> _DATA FOR THIS EXERCISE_
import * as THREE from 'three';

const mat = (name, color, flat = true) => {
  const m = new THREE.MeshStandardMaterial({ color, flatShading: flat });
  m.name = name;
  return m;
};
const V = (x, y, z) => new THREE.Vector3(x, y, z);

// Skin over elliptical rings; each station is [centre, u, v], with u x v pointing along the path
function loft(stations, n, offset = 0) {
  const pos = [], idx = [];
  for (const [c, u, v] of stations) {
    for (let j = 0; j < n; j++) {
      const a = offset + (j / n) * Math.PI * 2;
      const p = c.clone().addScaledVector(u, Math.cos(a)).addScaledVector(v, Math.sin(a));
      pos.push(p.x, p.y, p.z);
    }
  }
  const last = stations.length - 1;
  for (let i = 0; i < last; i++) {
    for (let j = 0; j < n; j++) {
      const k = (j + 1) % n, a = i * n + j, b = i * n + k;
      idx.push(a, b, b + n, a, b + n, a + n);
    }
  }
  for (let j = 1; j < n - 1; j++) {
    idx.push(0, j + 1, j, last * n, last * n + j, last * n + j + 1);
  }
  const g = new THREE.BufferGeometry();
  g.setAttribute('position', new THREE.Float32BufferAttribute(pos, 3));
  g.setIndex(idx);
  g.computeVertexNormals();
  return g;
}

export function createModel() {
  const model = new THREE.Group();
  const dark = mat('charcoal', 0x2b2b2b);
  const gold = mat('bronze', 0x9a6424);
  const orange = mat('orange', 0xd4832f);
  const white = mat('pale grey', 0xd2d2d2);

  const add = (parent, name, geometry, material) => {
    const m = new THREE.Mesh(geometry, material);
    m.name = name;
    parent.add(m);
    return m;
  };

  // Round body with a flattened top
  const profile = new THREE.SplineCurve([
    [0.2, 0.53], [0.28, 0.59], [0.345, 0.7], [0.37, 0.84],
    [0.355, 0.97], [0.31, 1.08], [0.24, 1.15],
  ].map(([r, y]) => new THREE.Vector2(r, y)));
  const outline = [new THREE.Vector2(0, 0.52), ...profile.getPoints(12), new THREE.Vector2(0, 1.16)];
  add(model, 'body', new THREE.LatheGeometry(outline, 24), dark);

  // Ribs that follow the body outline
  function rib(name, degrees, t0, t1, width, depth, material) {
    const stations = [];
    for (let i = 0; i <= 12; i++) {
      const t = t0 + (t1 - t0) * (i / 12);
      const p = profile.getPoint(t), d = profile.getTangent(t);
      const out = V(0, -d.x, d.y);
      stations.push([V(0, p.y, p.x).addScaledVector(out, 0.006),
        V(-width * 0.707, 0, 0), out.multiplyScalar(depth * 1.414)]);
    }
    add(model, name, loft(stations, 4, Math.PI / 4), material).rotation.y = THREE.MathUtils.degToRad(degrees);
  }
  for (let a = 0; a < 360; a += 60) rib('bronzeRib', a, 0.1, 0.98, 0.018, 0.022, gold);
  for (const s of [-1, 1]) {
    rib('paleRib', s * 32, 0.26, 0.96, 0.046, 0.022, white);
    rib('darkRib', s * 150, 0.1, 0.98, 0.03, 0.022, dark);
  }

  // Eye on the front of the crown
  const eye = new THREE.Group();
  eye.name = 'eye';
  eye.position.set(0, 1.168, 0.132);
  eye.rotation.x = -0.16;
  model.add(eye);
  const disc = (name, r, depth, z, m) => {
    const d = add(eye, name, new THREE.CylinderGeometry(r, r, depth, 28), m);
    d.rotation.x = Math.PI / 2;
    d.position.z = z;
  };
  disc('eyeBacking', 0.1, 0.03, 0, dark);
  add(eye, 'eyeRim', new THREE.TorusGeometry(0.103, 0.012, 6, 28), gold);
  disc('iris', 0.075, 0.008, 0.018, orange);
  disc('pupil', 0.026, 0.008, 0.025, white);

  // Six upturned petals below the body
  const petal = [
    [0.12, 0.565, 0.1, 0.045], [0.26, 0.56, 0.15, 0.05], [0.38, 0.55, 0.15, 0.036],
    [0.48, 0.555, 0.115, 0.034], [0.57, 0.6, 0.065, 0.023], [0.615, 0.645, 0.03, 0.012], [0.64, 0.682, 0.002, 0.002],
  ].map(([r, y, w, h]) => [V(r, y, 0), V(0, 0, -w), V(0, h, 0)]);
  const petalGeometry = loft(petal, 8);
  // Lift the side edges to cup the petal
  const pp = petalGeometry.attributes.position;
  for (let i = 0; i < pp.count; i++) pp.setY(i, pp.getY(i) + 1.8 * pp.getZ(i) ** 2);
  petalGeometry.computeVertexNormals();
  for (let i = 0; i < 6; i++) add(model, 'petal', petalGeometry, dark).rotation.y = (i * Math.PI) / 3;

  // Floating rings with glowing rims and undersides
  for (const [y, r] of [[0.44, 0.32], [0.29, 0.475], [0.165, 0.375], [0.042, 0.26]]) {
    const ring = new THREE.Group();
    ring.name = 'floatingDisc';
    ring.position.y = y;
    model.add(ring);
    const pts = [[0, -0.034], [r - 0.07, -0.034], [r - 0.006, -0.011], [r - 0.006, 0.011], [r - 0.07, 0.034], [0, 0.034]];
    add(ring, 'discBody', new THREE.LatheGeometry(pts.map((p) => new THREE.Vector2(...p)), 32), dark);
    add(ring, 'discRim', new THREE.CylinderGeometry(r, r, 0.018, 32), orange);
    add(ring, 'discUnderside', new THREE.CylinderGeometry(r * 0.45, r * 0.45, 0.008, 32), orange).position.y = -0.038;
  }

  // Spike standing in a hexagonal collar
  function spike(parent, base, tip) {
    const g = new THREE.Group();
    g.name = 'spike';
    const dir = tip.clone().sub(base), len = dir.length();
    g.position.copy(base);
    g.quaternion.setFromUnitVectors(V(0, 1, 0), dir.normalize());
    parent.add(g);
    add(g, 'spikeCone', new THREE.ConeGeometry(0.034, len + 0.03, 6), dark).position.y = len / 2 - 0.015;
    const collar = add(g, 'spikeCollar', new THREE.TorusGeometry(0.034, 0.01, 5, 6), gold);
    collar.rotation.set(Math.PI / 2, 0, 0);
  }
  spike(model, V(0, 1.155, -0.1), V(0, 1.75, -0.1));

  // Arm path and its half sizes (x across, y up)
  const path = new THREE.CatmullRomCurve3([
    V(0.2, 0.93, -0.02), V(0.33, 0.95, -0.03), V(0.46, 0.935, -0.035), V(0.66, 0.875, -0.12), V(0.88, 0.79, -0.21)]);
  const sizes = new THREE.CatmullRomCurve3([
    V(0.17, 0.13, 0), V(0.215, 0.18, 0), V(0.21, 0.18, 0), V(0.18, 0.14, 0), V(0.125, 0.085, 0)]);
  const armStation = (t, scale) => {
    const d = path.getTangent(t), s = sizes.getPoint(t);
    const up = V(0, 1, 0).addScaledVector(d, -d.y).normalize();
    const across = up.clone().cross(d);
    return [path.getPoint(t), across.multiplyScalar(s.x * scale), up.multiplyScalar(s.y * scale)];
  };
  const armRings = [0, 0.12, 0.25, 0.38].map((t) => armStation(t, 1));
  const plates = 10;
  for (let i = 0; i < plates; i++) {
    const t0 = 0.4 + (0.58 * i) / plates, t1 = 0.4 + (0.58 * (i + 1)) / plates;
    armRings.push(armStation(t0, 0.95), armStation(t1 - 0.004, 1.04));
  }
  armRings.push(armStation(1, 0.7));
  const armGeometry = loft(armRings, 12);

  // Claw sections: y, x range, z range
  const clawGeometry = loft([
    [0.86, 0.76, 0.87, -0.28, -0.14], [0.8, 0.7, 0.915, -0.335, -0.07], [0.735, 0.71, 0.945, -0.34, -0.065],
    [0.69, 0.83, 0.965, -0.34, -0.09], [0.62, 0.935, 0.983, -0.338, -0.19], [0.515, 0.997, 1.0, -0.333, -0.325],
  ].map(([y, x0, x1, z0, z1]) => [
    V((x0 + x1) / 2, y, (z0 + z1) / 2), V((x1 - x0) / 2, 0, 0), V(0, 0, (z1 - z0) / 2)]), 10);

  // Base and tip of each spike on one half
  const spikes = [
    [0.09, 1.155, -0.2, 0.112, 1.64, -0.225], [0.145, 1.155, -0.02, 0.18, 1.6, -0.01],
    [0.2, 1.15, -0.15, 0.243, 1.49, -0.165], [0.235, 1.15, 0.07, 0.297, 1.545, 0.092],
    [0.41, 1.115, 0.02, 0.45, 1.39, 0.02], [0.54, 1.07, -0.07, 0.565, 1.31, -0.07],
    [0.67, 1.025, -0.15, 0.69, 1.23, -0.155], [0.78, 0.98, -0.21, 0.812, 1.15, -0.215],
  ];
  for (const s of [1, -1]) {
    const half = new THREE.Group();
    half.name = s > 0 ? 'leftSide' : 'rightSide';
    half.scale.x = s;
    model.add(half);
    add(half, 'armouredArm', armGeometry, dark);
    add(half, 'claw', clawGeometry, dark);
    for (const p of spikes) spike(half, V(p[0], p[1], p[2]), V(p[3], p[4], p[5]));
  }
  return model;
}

--

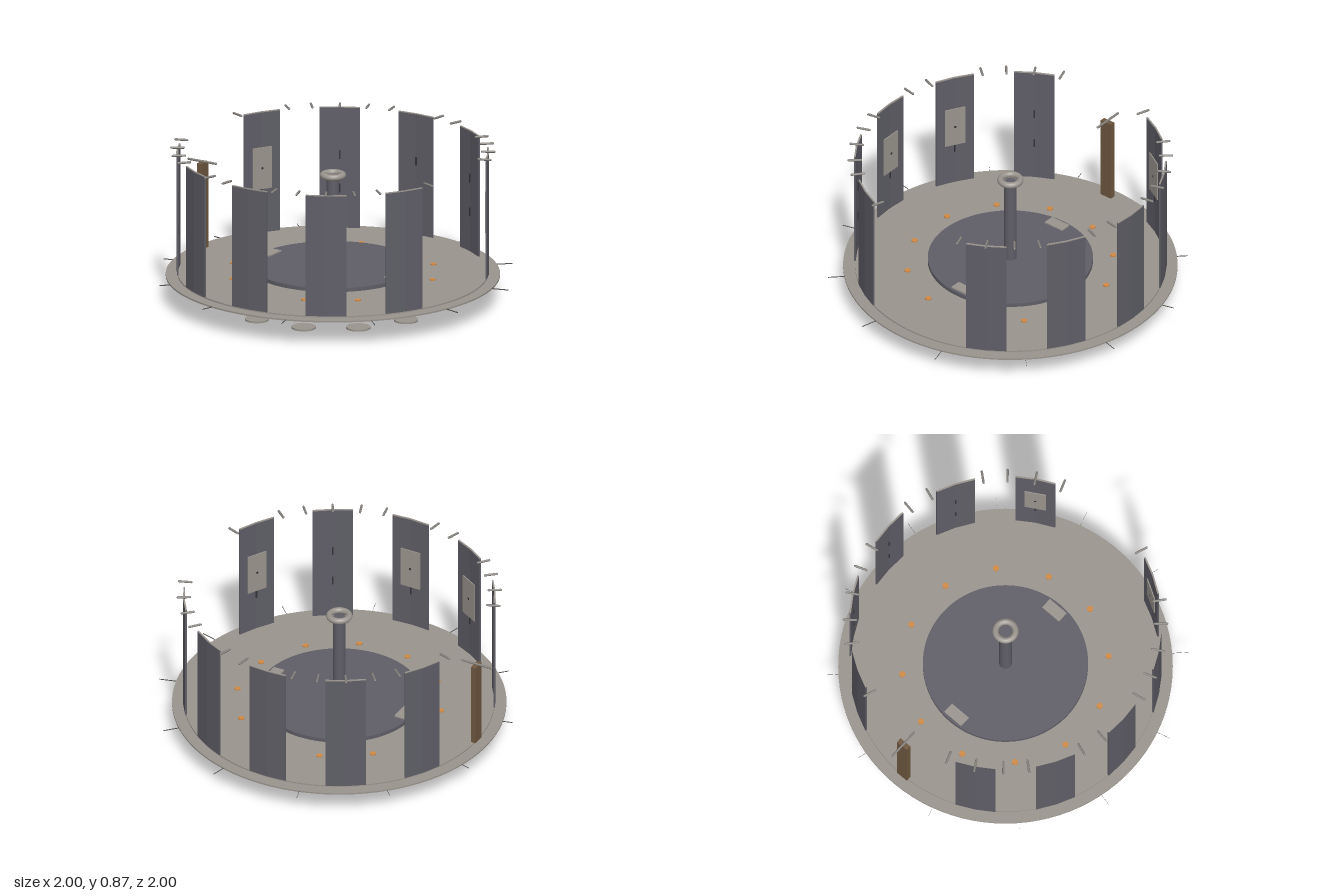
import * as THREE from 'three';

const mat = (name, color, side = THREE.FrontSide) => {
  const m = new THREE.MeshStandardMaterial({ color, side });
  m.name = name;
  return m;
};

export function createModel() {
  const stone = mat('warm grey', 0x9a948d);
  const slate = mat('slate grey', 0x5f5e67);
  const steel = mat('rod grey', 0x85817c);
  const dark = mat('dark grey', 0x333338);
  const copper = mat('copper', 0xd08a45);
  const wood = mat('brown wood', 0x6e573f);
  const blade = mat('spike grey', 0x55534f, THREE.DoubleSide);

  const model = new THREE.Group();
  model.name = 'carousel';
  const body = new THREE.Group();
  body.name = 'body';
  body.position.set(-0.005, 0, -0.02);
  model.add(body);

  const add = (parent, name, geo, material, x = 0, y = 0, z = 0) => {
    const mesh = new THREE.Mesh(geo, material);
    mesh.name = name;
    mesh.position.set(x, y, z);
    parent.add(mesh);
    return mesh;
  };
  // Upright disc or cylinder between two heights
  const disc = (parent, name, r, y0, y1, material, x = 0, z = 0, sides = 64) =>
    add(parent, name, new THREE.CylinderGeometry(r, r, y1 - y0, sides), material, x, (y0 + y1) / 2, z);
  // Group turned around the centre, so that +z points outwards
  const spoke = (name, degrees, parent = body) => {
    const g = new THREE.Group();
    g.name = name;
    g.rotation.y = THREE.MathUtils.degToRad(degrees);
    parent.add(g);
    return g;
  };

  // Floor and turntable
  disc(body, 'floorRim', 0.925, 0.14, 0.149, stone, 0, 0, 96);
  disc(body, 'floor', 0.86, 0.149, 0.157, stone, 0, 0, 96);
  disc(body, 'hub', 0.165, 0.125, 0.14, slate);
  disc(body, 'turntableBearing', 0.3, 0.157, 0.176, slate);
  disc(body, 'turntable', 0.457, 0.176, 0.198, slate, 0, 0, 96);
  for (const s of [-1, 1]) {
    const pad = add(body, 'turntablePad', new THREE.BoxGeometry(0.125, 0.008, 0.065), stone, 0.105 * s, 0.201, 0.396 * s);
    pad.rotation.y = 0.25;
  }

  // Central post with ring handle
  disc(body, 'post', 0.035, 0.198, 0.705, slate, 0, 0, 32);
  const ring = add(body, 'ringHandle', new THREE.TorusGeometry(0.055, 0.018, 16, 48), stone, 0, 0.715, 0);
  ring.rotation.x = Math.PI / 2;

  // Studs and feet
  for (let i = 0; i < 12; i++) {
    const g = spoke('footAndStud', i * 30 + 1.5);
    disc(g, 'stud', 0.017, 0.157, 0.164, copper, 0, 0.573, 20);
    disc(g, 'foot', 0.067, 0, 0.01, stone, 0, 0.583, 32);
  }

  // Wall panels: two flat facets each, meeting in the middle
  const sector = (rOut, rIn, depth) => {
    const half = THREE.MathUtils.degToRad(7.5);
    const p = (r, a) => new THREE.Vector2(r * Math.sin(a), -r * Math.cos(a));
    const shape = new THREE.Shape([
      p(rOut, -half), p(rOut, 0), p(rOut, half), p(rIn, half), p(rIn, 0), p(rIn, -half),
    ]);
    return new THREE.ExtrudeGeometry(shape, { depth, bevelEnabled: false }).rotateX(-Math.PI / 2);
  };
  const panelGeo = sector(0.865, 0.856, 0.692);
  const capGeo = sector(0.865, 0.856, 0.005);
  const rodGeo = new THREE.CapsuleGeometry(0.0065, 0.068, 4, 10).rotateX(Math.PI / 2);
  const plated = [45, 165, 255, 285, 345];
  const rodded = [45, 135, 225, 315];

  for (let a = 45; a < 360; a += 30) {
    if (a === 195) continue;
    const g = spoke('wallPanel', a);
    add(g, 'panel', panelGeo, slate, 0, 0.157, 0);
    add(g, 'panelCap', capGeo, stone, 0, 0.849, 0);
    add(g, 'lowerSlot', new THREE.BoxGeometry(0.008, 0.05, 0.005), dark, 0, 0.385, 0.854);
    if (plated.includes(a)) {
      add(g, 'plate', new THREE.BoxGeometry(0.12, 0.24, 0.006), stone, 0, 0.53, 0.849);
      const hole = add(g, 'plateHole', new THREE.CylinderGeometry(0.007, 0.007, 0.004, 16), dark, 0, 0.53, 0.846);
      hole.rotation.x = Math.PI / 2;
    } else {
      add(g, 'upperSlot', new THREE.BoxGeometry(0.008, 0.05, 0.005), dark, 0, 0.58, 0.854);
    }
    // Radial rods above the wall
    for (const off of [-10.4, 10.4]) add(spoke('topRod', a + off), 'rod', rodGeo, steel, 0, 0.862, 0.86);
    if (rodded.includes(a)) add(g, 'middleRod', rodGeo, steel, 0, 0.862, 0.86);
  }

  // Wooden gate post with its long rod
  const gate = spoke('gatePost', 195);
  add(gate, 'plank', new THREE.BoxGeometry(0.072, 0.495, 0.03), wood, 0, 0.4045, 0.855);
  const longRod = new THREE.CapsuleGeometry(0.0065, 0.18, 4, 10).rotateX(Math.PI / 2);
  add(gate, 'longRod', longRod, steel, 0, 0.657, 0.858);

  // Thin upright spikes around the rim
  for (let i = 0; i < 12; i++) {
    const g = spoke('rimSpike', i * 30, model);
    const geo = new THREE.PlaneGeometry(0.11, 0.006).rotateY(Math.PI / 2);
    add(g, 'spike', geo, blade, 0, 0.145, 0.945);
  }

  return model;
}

--

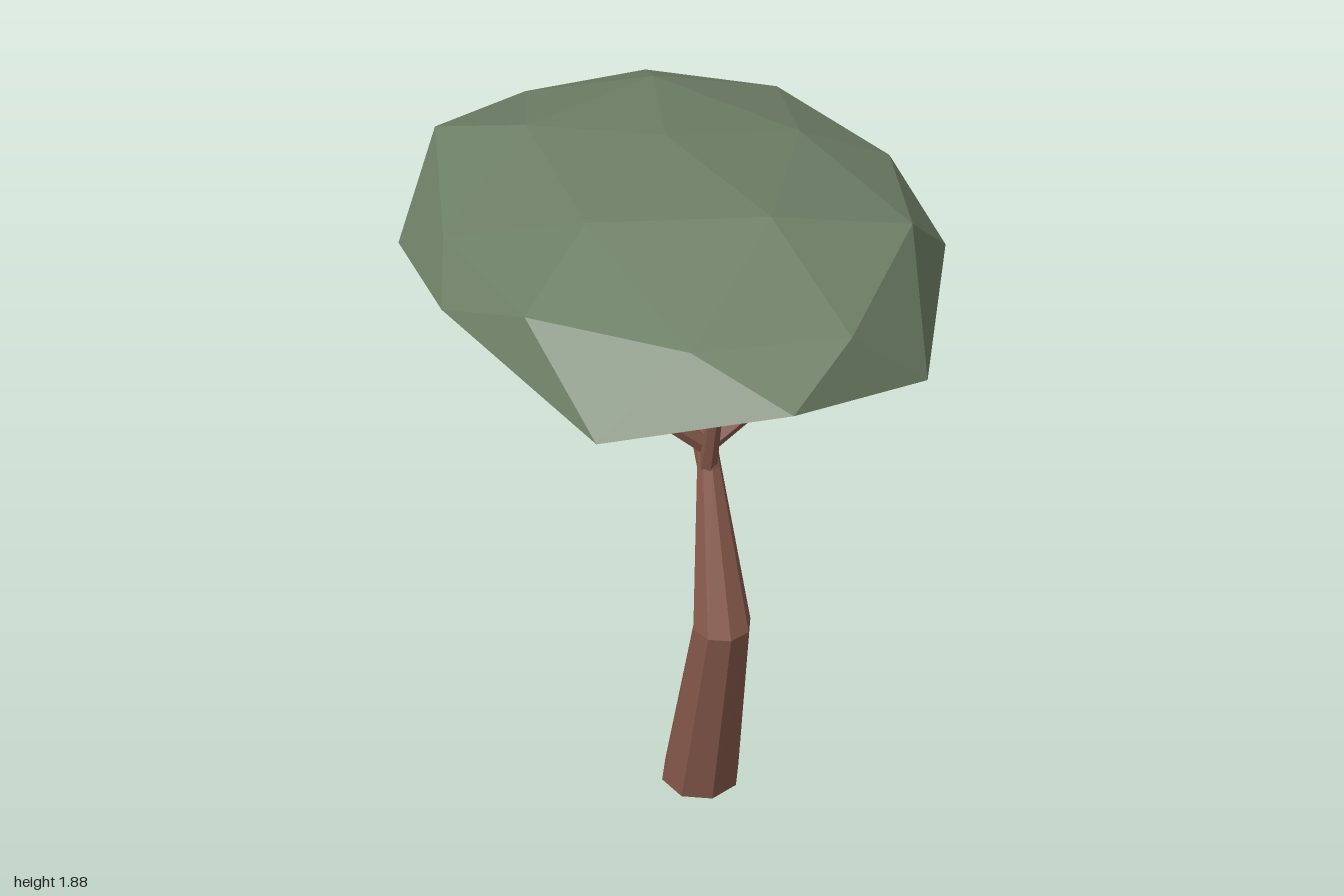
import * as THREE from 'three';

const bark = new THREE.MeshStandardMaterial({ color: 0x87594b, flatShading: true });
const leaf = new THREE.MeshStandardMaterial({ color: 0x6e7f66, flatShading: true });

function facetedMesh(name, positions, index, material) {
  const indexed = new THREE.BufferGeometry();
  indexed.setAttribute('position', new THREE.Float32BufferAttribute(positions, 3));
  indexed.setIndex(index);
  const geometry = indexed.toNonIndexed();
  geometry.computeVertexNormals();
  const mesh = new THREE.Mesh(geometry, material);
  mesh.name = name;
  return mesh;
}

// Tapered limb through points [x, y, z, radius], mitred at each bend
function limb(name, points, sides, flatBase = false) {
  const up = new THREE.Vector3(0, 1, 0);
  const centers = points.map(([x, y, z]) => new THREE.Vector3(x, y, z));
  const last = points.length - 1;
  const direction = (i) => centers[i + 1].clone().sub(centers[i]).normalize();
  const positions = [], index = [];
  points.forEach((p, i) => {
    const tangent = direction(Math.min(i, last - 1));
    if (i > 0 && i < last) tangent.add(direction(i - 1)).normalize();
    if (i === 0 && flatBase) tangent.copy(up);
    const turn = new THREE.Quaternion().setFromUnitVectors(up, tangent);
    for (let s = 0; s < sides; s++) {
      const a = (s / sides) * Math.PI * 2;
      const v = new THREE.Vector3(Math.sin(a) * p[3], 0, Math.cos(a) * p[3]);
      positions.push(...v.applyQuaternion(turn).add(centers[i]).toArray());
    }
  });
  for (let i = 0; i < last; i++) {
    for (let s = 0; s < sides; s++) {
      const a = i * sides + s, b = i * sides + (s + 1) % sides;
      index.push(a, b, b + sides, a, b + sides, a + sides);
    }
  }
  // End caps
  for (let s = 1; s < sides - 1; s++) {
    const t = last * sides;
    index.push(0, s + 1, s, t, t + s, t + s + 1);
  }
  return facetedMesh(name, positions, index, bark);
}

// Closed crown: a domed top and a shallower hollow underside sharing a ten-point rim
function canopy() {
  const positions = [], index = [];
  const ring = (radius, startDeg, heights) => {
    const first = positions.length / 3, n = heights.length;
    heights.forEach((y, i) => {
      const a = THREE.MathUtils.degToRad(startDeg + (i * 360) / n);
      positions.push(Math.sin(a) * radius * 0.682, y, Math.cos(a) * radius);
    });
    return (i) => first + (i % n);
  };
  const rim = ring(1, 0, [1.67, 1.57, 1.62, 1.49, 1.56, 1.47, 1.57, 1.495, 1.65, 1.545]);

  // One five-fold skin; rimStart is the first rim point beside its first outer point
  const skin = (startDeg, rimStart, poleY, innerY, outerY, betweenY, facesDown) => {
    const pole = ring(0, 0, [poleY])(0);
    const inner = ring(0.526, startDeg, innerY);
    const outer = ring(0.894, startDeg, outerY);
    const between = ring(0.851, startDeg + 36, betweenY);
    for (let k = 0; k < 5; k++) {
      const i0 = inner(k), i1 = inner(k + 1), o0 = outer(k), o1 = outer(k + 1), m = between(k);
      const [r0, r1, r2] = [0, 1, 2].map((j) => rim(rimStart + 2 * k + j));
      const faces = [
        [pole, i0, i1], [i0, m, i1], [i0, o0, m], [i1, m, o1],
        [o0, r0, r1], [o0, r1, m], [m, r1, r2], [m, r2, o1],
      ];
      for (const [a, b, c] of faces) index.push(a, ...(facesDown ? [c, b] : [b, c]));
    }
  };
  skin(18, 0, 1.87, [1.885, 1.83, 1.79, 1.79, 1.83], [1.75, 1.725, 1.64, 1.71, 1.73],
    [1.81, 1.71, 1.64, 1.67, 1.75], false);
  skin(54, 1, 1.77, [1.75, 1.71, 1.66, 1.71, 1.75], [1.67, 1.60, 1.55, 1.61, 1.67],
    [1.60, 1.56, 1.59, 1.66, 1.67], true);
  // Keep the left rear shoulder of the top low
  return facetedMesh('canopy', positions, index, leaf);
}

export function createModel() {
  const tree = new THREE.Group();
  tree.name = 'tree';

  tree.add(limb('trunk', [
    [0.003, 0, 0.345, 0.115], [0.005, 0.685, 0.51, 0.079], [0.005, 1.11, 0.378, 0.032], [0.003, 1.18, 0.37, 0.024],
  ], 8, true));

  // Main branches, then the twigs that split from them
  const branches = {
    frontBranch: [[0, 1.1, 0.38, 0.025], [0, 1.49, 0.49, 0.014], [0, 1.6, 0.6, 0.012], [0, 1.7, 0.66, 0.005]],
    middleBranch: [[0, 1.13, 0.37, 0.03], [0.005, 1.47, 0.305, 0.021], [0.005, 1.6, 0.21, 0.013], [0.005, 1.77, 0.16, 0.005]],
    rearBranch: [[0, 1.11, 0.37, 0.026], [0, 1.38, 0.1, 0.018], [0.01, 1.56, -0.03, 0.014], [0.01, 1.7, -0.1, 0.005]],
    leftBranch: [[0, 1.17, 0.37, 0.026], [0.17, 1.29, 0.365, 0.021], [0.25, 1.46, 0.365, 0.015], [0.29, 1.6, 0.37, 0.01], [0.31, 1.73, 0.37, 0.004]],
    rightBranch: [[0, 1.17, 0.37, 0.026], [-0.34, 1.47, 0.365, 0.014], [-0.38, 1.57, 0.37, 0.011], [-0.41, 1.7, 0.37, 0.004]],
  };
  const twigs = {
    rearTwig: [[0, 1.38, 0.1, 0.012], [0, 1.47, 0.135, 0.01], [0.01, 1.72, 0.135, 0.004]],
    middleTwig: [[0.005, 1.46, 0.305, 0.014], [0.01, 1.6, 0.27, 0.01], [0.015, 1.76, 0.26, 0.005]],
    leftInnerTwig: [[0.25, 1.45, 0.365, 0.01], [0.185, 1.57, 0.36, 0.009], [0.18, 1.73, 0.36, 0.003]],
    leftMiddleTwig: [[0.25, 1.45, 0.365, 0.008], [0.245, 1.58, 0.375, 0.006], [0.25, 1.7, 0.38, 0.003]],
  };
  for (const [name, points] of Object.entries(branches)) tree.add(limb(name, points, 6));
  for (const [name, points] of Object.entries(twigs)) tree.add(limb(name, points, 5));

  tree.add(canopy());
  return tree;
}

> _TASK DESCRIPTION_
In the listing above, find the line with "for (let i = 0; i < pp.count;" and the line with "model.add(ring);"; set down exactly those two lines and every line between them, nothing more.

> _TASK ANSWER_
  for (let i = 0; i < pp.count; i++) pp.setY(i, pp.getY(i) + 1.8 * pp.getZ(i) ** 2);
  petalGeometry.computeVertexNormals();
  for (let i = 0; i < 6; i++) add(model, 'petal', petalGeometry, dark).rotation.y = (i * Math.PI) / 3;

  // Floating rings with glowing rims and undersides
  for (const [y, r] of [[0.44, 0.32], [0.29, 0.475], [0.165, 0.375], [0.042, 0.26]]) {
    const ring = new THREE.Group();
    ring.name = 'floatingDisc';
    ring.position.y = y;
    model.add(ring);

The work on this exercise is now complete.